- [Exercise materials]:
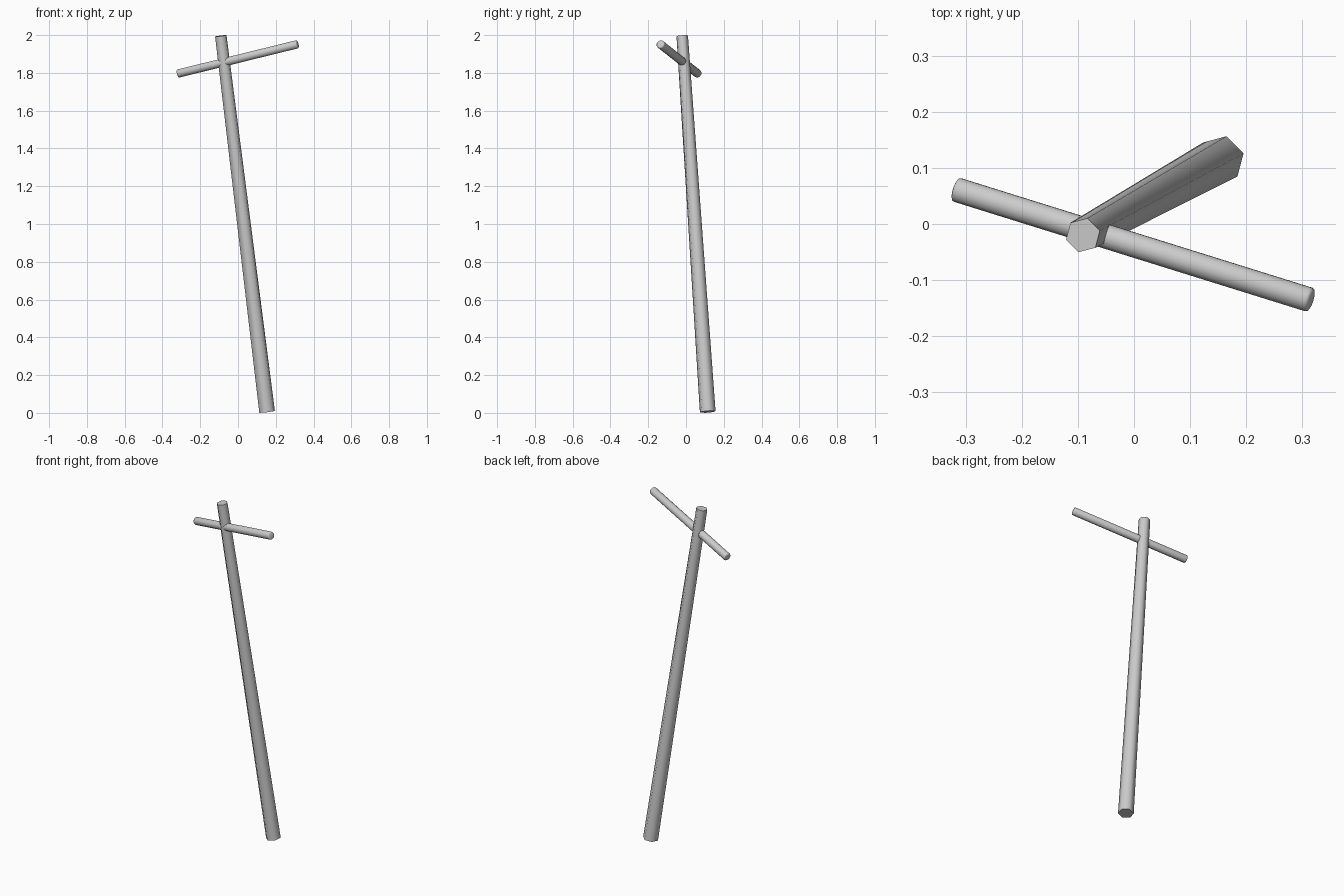
import bpy, bmesh, math
from mathutils import Vector, Matrix

if "Cube" in bpy.data.objects:
    bpy.data.objects.remove(bpy.data.objects["Cube"])


def rod(name, start, end, r1, r2, sides, phase=0.0, bevel=0.0, angle=65):
    """Tapered rod between two points, optionally with rounded ends."""
    a, b = Vector(start), Vector(end)
    axis = b - a
    bm = bmesh.new()
    bmesh.ops.create_cone(bm, cap_ends=True, segments=sides, radius1=r1,
                          radius2=r2, depth=axis.length,
                          matrix=Matrix.Rotation(math.radians(phase), 4, 'Z'))
    if bevel:
        rims = [e for e in bm.edges
                if abs(e.verts[0].co.z - e.verts[1].co.z) < 1e-5]
        bmesh.ops.bevel(bm, geom=rims, offset=bevel, segments=2,
                        profile=0.5, affect='EDGES')
    rot = Vector((0, 0, 1)).rotation_difference(axis).to_matrix().to_4x4()
    bm.transform(Matrix.Translation((a + b) / 2) @ rot)
    mesh = bpy.data.meshes.new(name)
    bm.to_mesh(mesh)
    bm.free()
    obj = bpy.data.objects.new(name, mesh)
    bpy.context.collection.objects.link(obj)
    bpy.ops.object.select_all(action='DESELECT')
    obj.select_set(True)
    bpy.context.view_layer.objects.active = obj
    bpy.ops.object.shade_smooth_by_angle(angle=math.radians(angle))
    return obj


# Leaning six-sided shaft, thicker at the foot
rod("shaft", (0.154, 0.115, 0.006), (-0.091, -0.02, 1.996),
    0.043, 0.0315, 6, phase=45)

# Round crossbar passing through the shaft near its top
rod("crossbar", (-0.319, 0.062, 1.796), (0.316, -0.136, 1.952),
    0.0225, 0.0225, 12, bevel=0.006)
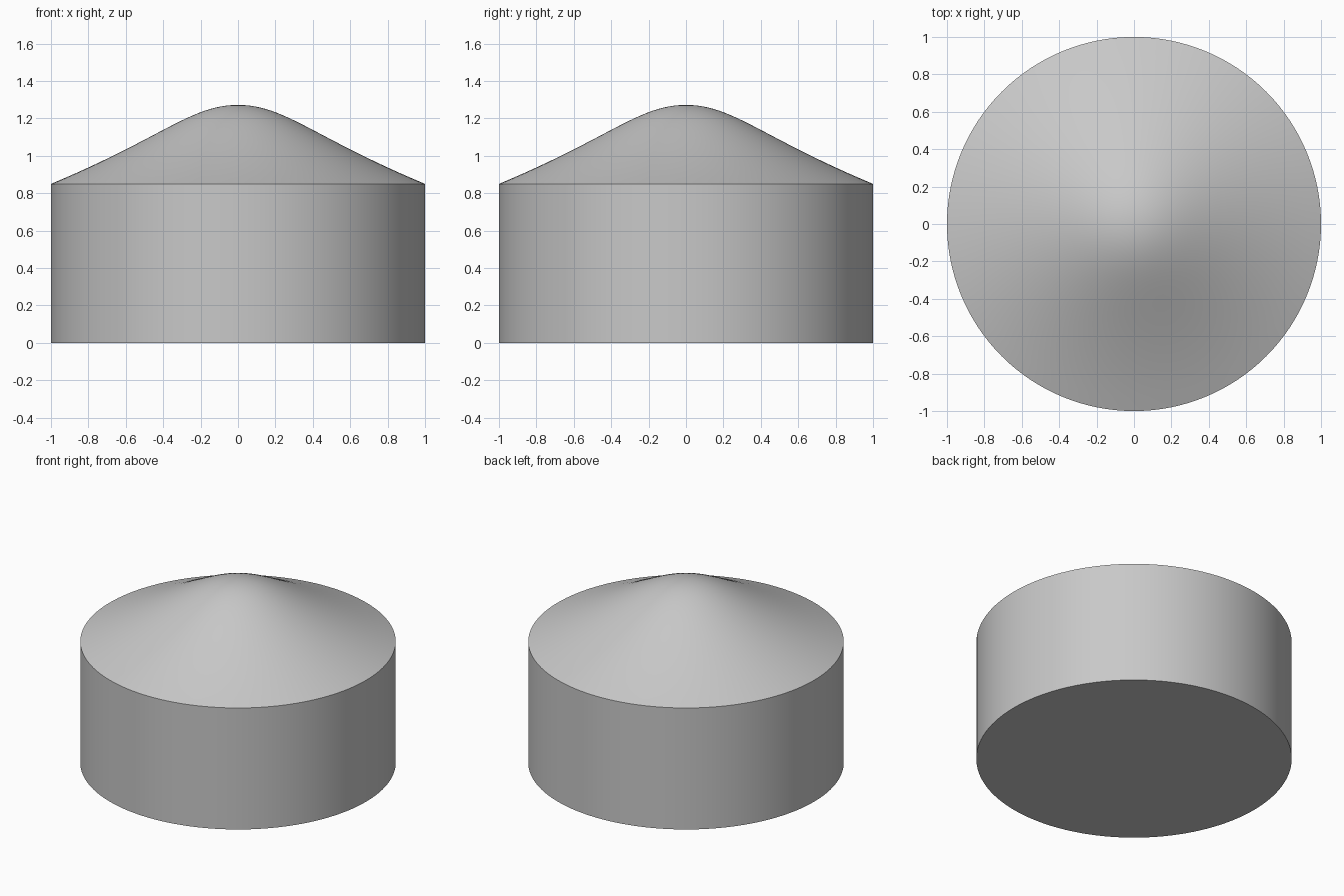
import bpy, bmesh, math
from mathutils import Vector, geometry

if "Cube" in bpy.data.objects:
    bpy.data.objects.remove(bpy.data.objects["Cube"])

SEGMENTS = 128
WALL_TOP = 0.85
PEAK = 1.272

grey = bpy.data.materials.new("light grey")
grey.diffuse_color = (0.58, 0.58, 0.58, 1)
grey.use_nodes = True
grey.node_tree.nodes["Principled BSDF"].inputs["Base Color"].default_value = grey.diffuse_color

# Roof curve from the rounded peak down to the rim
roof = geometry.interpolate_bezier(
    Vector((0, 0, PEAK)), Vector((0.25, 0, PEAK)),
    Vector((0.40, 0, 1.10)), Vector((1, 0, WALL_TOP)), 25)

# Half profile: base centre, base edge, wall top, roof to peak
profile = [Vector((0, 0, 0)), Vector((1, 0, 0))] + list(reversed(roof))

# Spin the profile into one closed body
bm = bmesh.new()
verts = [bm.verts.new(p) for p in profile]
edges = [bm.edges.new(pair) for pair in zip(verts, verts[1:])]
bmesh.ops.spin(bm, geom=verts + edges, cent=(0, 0, 0), axis=(0, 0, 1),
               angle=math.tau, steps=SEGMENTS, use_merge=False)
bmesh.ops.remove_doubles(bm, verts=bm.verts, dist=1e-4)
bmesh.ops.recalc_face_normals(bm, faces=bm.faces)

mesh = bpy.data.meshes.new("domed_drum")
bm.to_mesh(mesh)
bm.free()
mesh.materials.append(grey)
drum = bpy.data.objects.new("domed_drum", mesh)
bpy.context.collection.objects.link(drum)

# Smooth wall and roof with crisp rims
bpy.context.view_layer.objects.active = drum
drum.select_set(True)
bpy.ops.object.shade_smooth_by_angle(angle=math.radians(30))
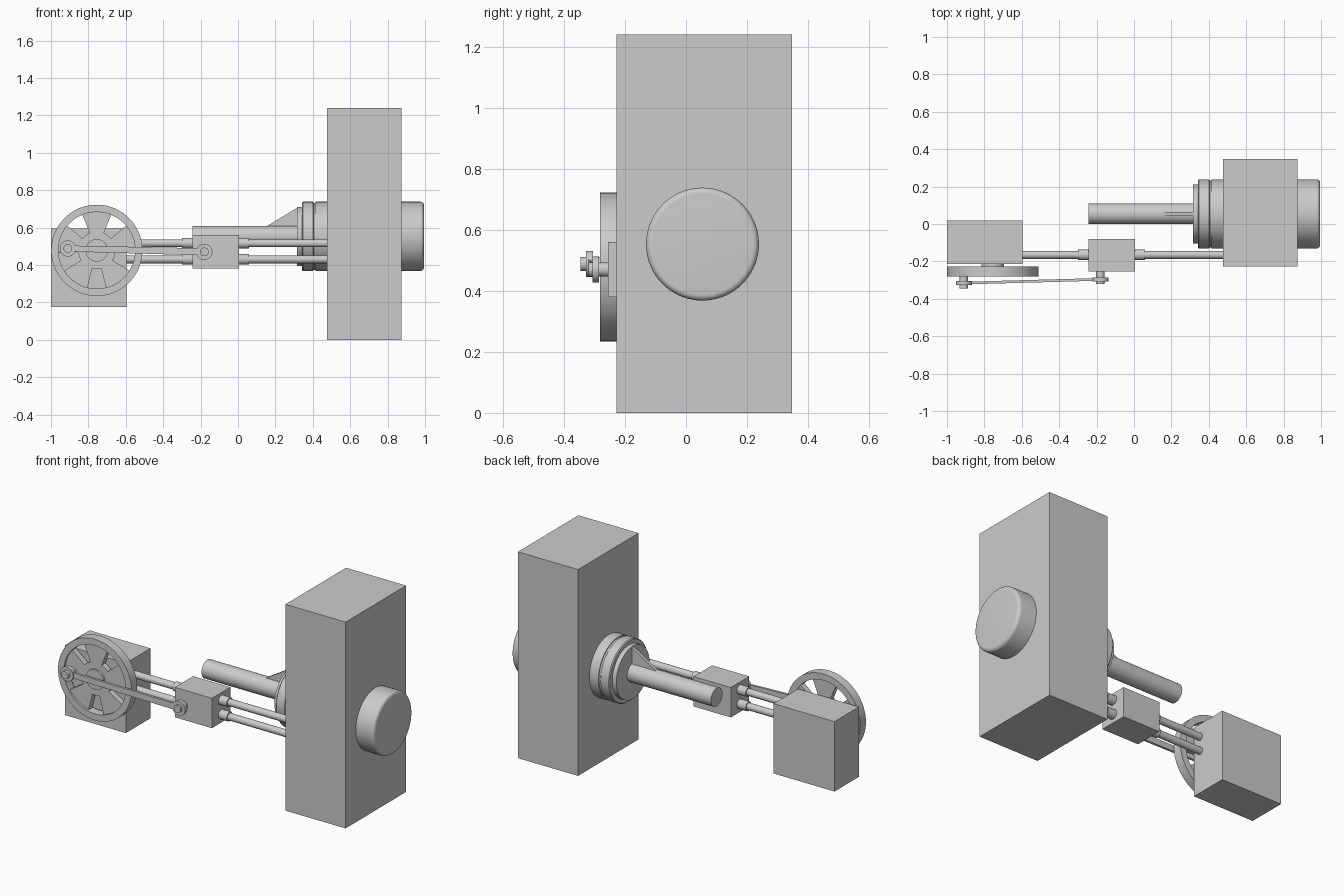
import bpy, bmesh, math
from math import sin, cos, radians
from mathutils import Vector

cube = bpy.data.objects.get("Cube")
if cube:
    bpy.data.objects.remove(cube, do_unlink=True)

GREY = bpy.data.materials.new("light grey")
GREY.use_nodes = True
TONE = (0.6, 0.6, 0.6, 1)
GREY.diffuse_color = TONE
GREY.node_tree.nodes["Principled BSDF"].inputs["Base Color"].default_value = TONE


def finish(name, bm, smooth=False):
    bmesh.ops.recalc_face_normals(bm, faces=bm.faces)
    mesh = bpy.data.meshes.new(name)
    bm.to_mesh(mesh)
    bm.free()
    mesh.materials.append(GREY)
    ob = bpy.data.objects.new(name, mesh)
    bpy.context.collection.objects.link(ob)
    if smooth:
        bpy.ops.object.select_all(action='DESELECT')
        ob.select_set(True)
        bpy.context.view_layer.objects.active = ob
        bpy.ops.object.shade_smooth_by_angle(angle=radians(35))
    return ob


def box(name, lo, hi):
    bm = bmesh.new()
    bmesh.ops.create_cube(bm, size=1)
    lo, hi = Vector(lo), Vector(hi)
    for v in bm.verts:
        v.co = (lo + hi) / 2 + v.co * (hi - lo)
    return finish(name, bm)


def lathe(name, axis, centre, profile, closed=False, steps=64):
    """Spin (position, radius) points about a line along x or y."""
    bm = bmesh.new()
    rings = []
    for t, r in profile:
        ring = []
        for i in range(steps):
            a = 2 * math.pi * i / steps
            u, v = centre[0] + r * cos(a), centre[1] + r * sin(a)
            ring.append(bm.verts.new((t, u, v) if axis == 'x' else (u, t, v)))
        rings.append(ring)
    pairs = list(zip(rings, rings[1:]))
    if closed:
        pairs.append((rings[-1], rings[0]))
    else:
        bm.faces.new(rings[0])
        bm.faces.new(rings[-1])
    for a, b in pairs:
        for i in range(steps):
            j = (i + 1) % steps
            bm.faces.new((a[i], a[j], b[j], b[i]))
    return finish(name, bm, True)


def prism(name, outline, y0, y1):
    """Extrude an outline of (x, z) points along y."""
    bm = bmesh.new()
    face = bm.faces.new([bm.verts.new((x, y0, z)) for x, z in outline])
    ext = bmesh.ops.extrude_face_region(bm, geom=[face])
    verts = [g for g in ext["geom"] if isinstance(g, bmesh.types.BMVert)]
    bmesh.ops.translate(bm, verts=verts, vec=(0, y1 - y0, 0))
    return finish(name, bm)


# Main blocks
box("tall_block", (0.475, -0.228, 0), (0.875, 0.347, 1.24))
box("drive_block", (-1, -0.215, 0.175), (-0.595, 0.018, 0.595))
box("crosshead", (-0.242, -0.255, 0.38), (0.005, -0.08, 0.56))

# Drum through the tall block, with stepped nose and rounded far end
DRUM = (0.054, 0.553)
R = 0.185
edge = [(0.975 + 0.02 * sin(a), R - 0.02 + 0.02 * cos(a))
        for a in (radians(15 * k) for k in range(7))]
lathe("drum", 'x', DRUM, [(0.315, 0.158), (0.342, 0.158), (0.342, R - 0.005),
                          (0.347, R), (0.4, R), (0.405, R - 0.006),
                          (0.415, R - 0.006), (0.415, R)] + edge, steps=96)
lathe("drum_shaft", 'x', DRUM, [(-0.242, 0.055), (0.33, 0.055)], steps=48)
prism("gusset", [(0.155, 0.6), (0.155, 0.608), (0.315, 0.705), (0.32, 0.705), (0.32, 0.6)],
      DRUM[0] - 0.009, DRUM[0] + 0.009)

# Twin guide rods and their collars
for label, z in (("upper", 0.516), ("lower", 0.43)):
    lathe(label + "_guide_rod", 'x', (-0.165, z), [(-0.6, 0.021), (0.48, 0.021)], steps=32)
    for side, x0, x1 in (("left", 0, 0.06), ("right", -0.3, -0.235)):
        lathe(f"{label}_{side}_collar", 'x', (-0.165, z), [(x0, 0.028), (x1, 0.028)], steps=32)

# Flywheel: rim, hub, axle and five flared spokes
WX, WZ = -0.755, 0.478
lathe("flywheel_rim", 'y', (WX, WZ), [(-0.282, 0.244), (-0.228, 0.244),
                                      (-0.228, 0.205), (-0.282, 0.205)], True, 96)
lathe("flywheel_hub", 'y', (WX, WZ), [(-0.27, 0.1), (-0.235, 0.1)])
lathe("flywheel_axle", 'y', (WX, WZ), [(-0.282, 0.06), (-0.21, 0.06)], steps=48)
for k in range(5):
    mid = 90 + 72 * k
    pts = [(0.09, mid - 22), (0.21, mid - 22), (0.215, mid), (0.21, mid + 22), (0.09, mid + 22)]
    prism(f"flywheel_spoke_{k + 1}",
          [(WX + r * cos(radians(a)), WZ + r * sin(radians(a))) for r, a in pts], -0.27, -0.235)

# Connecting rod with an eye and pin at each end
A, B = Vector((-0.91, -0.316, 0.488)), Vector((-0.18, -0.296, 0.47))
for name, p, y0, y1 in (("crank", A, -0.346, -0.265), ("crosshead", B, -0.32, -0.25)):
    lathe(name + "_eye", 'y', (p.x, p.z), [(p.y - 0.011, 0.043), (p.y + 0.011, 0.043)], steps=48)
    lathe(name + "_pin", 'y', (p.x, p.z), [(y0, 0.023), (y1, 0.023)], steps=32)
rod = prism("connecting_rod", [(A.x, A.z - 0.016), (B.x, B.z - 0.019),
                               (B.x, B.z + 0.019), (A.x, A.z + 0.016)], -0.007, 0.007)
for v in rod.data.vertices:
    v.co.y += A.y + (B.y - A.y) * (v.co.x - A.x) / (B.x - A.x)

- [Your instructions]:
If the word "geometry" appears in a line above, copy that line.

- [Exercise answer]:
from mathutils import Vector, geometry
roof = geometry.interpolate_bezier(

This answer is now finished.